In mid-February, Portland, Oregon-based Third Wave coffee pioneer Stumptown Coffee Roasters, along with specialty coffee trading company Caravela Coffee, released the results of an impact report on direct trade.
While the coffee world has since been overwhelmed by the novel coronavirus pandemic and societal response, the report nonetheless represents a remarkable effort in transparency and corporate sustainability from the two progressive coffee companies.
More importantly, it sheds bright light on the efficacy of a direct trading scheme designed to support a long-term, sustainable specialty coffee supply chain through which producers, buyers, and eventually consumers, benefit alike.
Commissioned equally by Stumptown and Caravela, the research and subsequent report was conducted by the CRS Coffeelands, operating as an independent third party.
The assessment focused on the El Jordan producer group in Tolima, Colombia, which has been a longtime supplier to Stumptown through the roasting company’s self-enforced direct trade scheme, which is built upon prices offered based on quality as opposed to commodity price movements, and trade relationships of at least three years.
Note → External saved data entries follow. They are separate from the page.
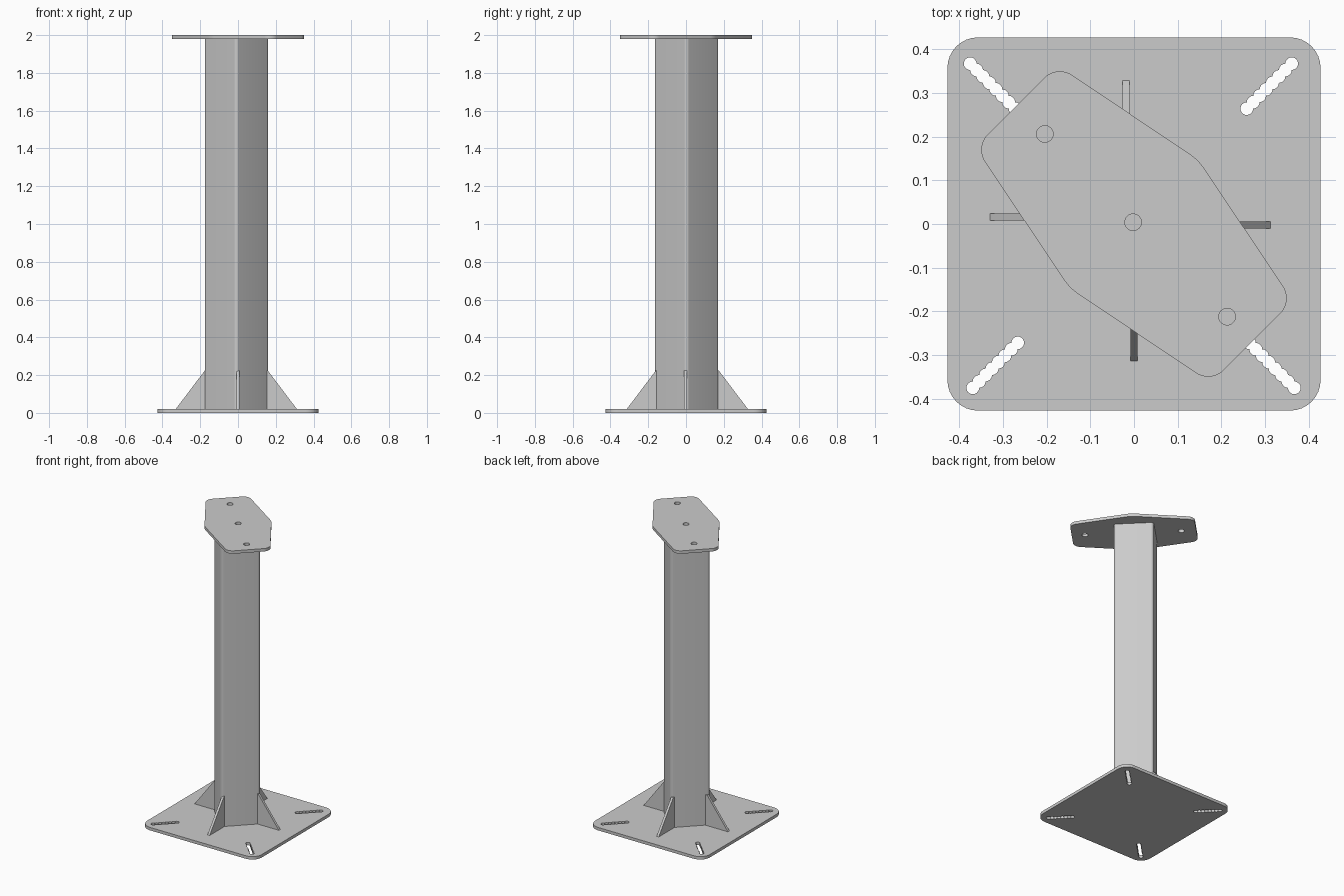
import bpy
from math import pi, cos, sin, acos, tan, radians
from mathutils import Matrix, Vector

if "Cube" in bpy.data.objects:
    bpy.data.objects.remove(bpy.data.objects["Cube"])


def extruded(name, loops, thick, matrix):
    """Solid from 2D outlines (inner loops become holes), centred on its thickness."""
    cu = bpy.data.curves.new(name, 'CURVE')
    cu.dimensions = '2D'
    cu.fill_mode = 'BOTH'
    cu.extrude = thick / 2
    for pts in loops:
        sp = cu.splines.new('POLY')
        sp.points.add(len(pts) - 1)
        for p, q in zip(sp.points, pts):
            p.co = (q[0], q[1], 0, 1)
        sp.use_cyclic_u = True
    ob = bpy.data.objects.new(name, cu)
    bpy.context.collection.objects.link(ob)
    ob.matrix_world = matrix
    bpy.ops.object.select_all(action='DESELECT')
    ob.select_set(True)
    bpy.context.view_layer.objects.active = ob
    bpy.ops.object.convert(target='MESH')
    ob = bpy.context.object
    ob.name = name
    bpy.ops.object.shade_smooth_by_angle(angle=radians(25))
    return ob


def rounded(corners, radii, seg=8):
    """Polygon with each corner replaced by an arc."""
    out, n = [], len(corners)
    for i, r in enumerate(radii):
        p = Vector(corners[i])
        a = (Vector(corners[i - 1]) - p).normalized()
        b = (Vector(corners[(i + 1) % n]) - p).normalized()
        half = a.angle(b) / 2
        c = p + (a + b).normalized() * (r / sin(half))
        s, e = p + a * (r / tan(half)) - c, p + b * (r / tan(half)) - c
        sweep = -s.angle_signed(e)      # counter-clockwise positive
        for k in range(seg + 1):
            out.append(c + Matrix.Rotation(sweep * k / seg, 2) @ s)
    return out


def square(h):
    return [(-h, -h), (h, -h), (h, h), (-h, h)]


def circle(x, y, r, n=32):
    return [(x + r * cos(2 * pi * k / n), y + r * sin(2 * pi * k / n)) for k in range(n)]


def scalloped_slot(start, end, r=0.0145, n=8, seg=8):
    """Outline of a row of overlapping drilled holes."""
    a, b = Vector(start), Vector(end)
    u = (b - a).normalized()
    v = Vector((-u.y, u.x))
    step = (b - a).length / (n - 1)
    th = acos(step / 2 / r)
    arcs = [(i, pi + (th if i else 0), 2 * pi - (th if i < n - 1 else 0)) for i in range(n)]
    arcs += [(i, th if i < n - 1 else 0, pi - (th if i else 0)) for i in reversed(range(n))]
    pts = []
    for i, t0, t1 in arcs:
        for k in range(seg):
            t = t0 + (t1 - t0) * k / seg
            pts.append(a + u * (i * step + r * cos(t)) + v * (r * sin(t)))
    return pts


T = 0.02  # plate thickness

# base plate with four diagonal drilled slots
slots = [scalloped_slot(*s) for s in (
    ((0.258, 0.264), (0.361, 0.367)), ((-0.272, 0.264), (-0.375, 0.367)),
    ((-0.266, -0.272), (-0.369, -0.375)), ((0.264, -0.272), (0.367, -0.375)))]
extruded("base_plate", [rounded(square(0.427), [0.07] * 4)] + slots, T,
         Matrix.Translation((0, 0, T / 2)))

# hollow square column, turned 45 degrees
H = 2 - 2 * T
extruded("column", [rounded(square(0.123), [0.018] * 4), rounded(square(0.111), [0.008] * 4)], H,
         Matrix.Translation((-0.008, 0.003, 1)) @ Matrix.Rotation(pi / 4, 4, 'Z'))

# triangular gussets at the column corners
for k in range(4):
    m = (Matrix.Translation((-0.009, 0.007, T)) @ Matrix.Rotation(k * pi / 2, 4, 'Z')
         @ Matrix.Translation((0, -0.009 * (-1) ** k, 0)) @ Matrix.Rotation(pi / 2, 4, 'X'))
    extruded(f"gusset_{k + 1}", [[(0.148, 0), (0.321, 0), (0.166, 0.205), (0.148, 0.205)]], 0.016, m)

# six-sided top plate with three bolt holes
hexagon = [(-0.176, 0.364), (-0.364, 0.176), (-0.147, -0.147),
           (0.176, -0.364), (0.364, -0.176), (0.147, 0.147)]
holes = [circle(-0.204, 0.206, 0.019), circle(-0.002, 0.004, 0.019), circle(0.213, -0.212, 0.019)]
extruded("top_plate", [rounded(hexagon, [0.05, 0.05, 0.11] * 2)] + holes, T,
         Matrix.Translation((0, 0, 2 - T / 2)))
The complete report is currently available here in English, or here in Spanish. Prior to the COVID pandemic sweeping the United States, or the current harvest season in Colombia for that matter, we asked Stumptown Vice President of Coffee and Sustainability Shauna Alexander more about the report and how its findings may be used.
[Note: This written interview was conducted in early March. It has been shortened for clarity.]
Daily Coffee News: Is this fairly representative of what might be a “typical” direct trade relationship for Stumptown?
Shauna Alexander: El Jordan definitely represents what Direct Trade means to Stumptown: (1) we know the producers and the supply chain; (2) we pay stable, quality-driven prices, and (3) we have been sourcing for longer than our minimum of three consecutive years — long-term commitment is key. The volumes we have purchased have increased over the years as the company has grown, and that is often the case with our long-standing Direct Trade relationships. So yes, El Jordan is a representative example of a Stumptown Direct Trade relationship.
That said, in terms of production model (coop, estate, etc), there isn’t a “typical” production model — this can vary from a small group of producers (like El Jordan), to a large cooperative, to individual estates and everything in between, depending on where they are in the world.
If CRS were to perform a similar report with a random sampling of other producer partners, do you think the results would come back similar?
Yes and no. My hunch is that we would see some similar, positive results in terms of producers livelihoods and investments in their farms, families and coffee quality. We have heard this anecdotally for years. But I suspect these would vary depending on the farm, region, etc. I also suspect different challenges would be identified.
What inspired this report?
This was a way to begin to put some structure and rigor around our approach to Direct Trade, which is a term that’s been thrown around a lot. Stumptown has had a clear definition, but we wanted to know if our sourcing practices were fulfilling their intended results: were we ensuring long-term, stable supply of the coffees we rely on? Were we having a positive impact at farm level? This is a first step to dig in on that…
Impact is a word that’s widely used, so its meaning can get diluted; but in this case, an impact is an observable result experienced by a person in their life, on their farm, in their community. It’s easier to describe process (like paying a certain price) than measure or describe the impact that resulted from that price being paid. That’s not to say process isn’t important to understand — for example, farm gate pricing studies (like Counter Culture’s) are crucial for illuminating supply chain transparency — but impact studies are just harder to do. It’s even harder to do them in a way that allows for the producer’s perspective to be heard clearly, and not through the filter of a buyer’s questions. We intentionally chose the methodology to allow producers to tell their own stories in their own words as much as possible.
How do you plan to use the information in the assessment?
The information has already been put to use. As Caravela manages the day-to-day relationships with the El Jordan producers, they took action immediately to address the recommendations for improvement. Caravela and Stumptown are also co-investing in a climate change adaptation project as a result of concerns producers expressed in the study.
What were the big takeaways from the assessment?
The main takeaway is that while Direct Trade isn’t perfect, if you want to incentivize quality and improve producer livelihoods, Direct Trade works. While price premiums are important, impact doesn’t come from paying a good price once. Impact comes from long-term commitment, consistency, and volume growth over time.
Which of the findings were most surprising to you? And why?
I was surprised by the report’s quantification of the producers’ experiences, both the El Jordan producers and the control group. It was interesting to see the contrast in their experiences, and how the methodology allowed for the positives and negatives to be illustrated.
This effort was about investing in research into the future of specialty coffee, trying to inform solutions needed to ensure coffee farmers are profitable, that specialty coffee is around for the foreseeable future. I hope the report is something that other coffee buyers and companies find useful.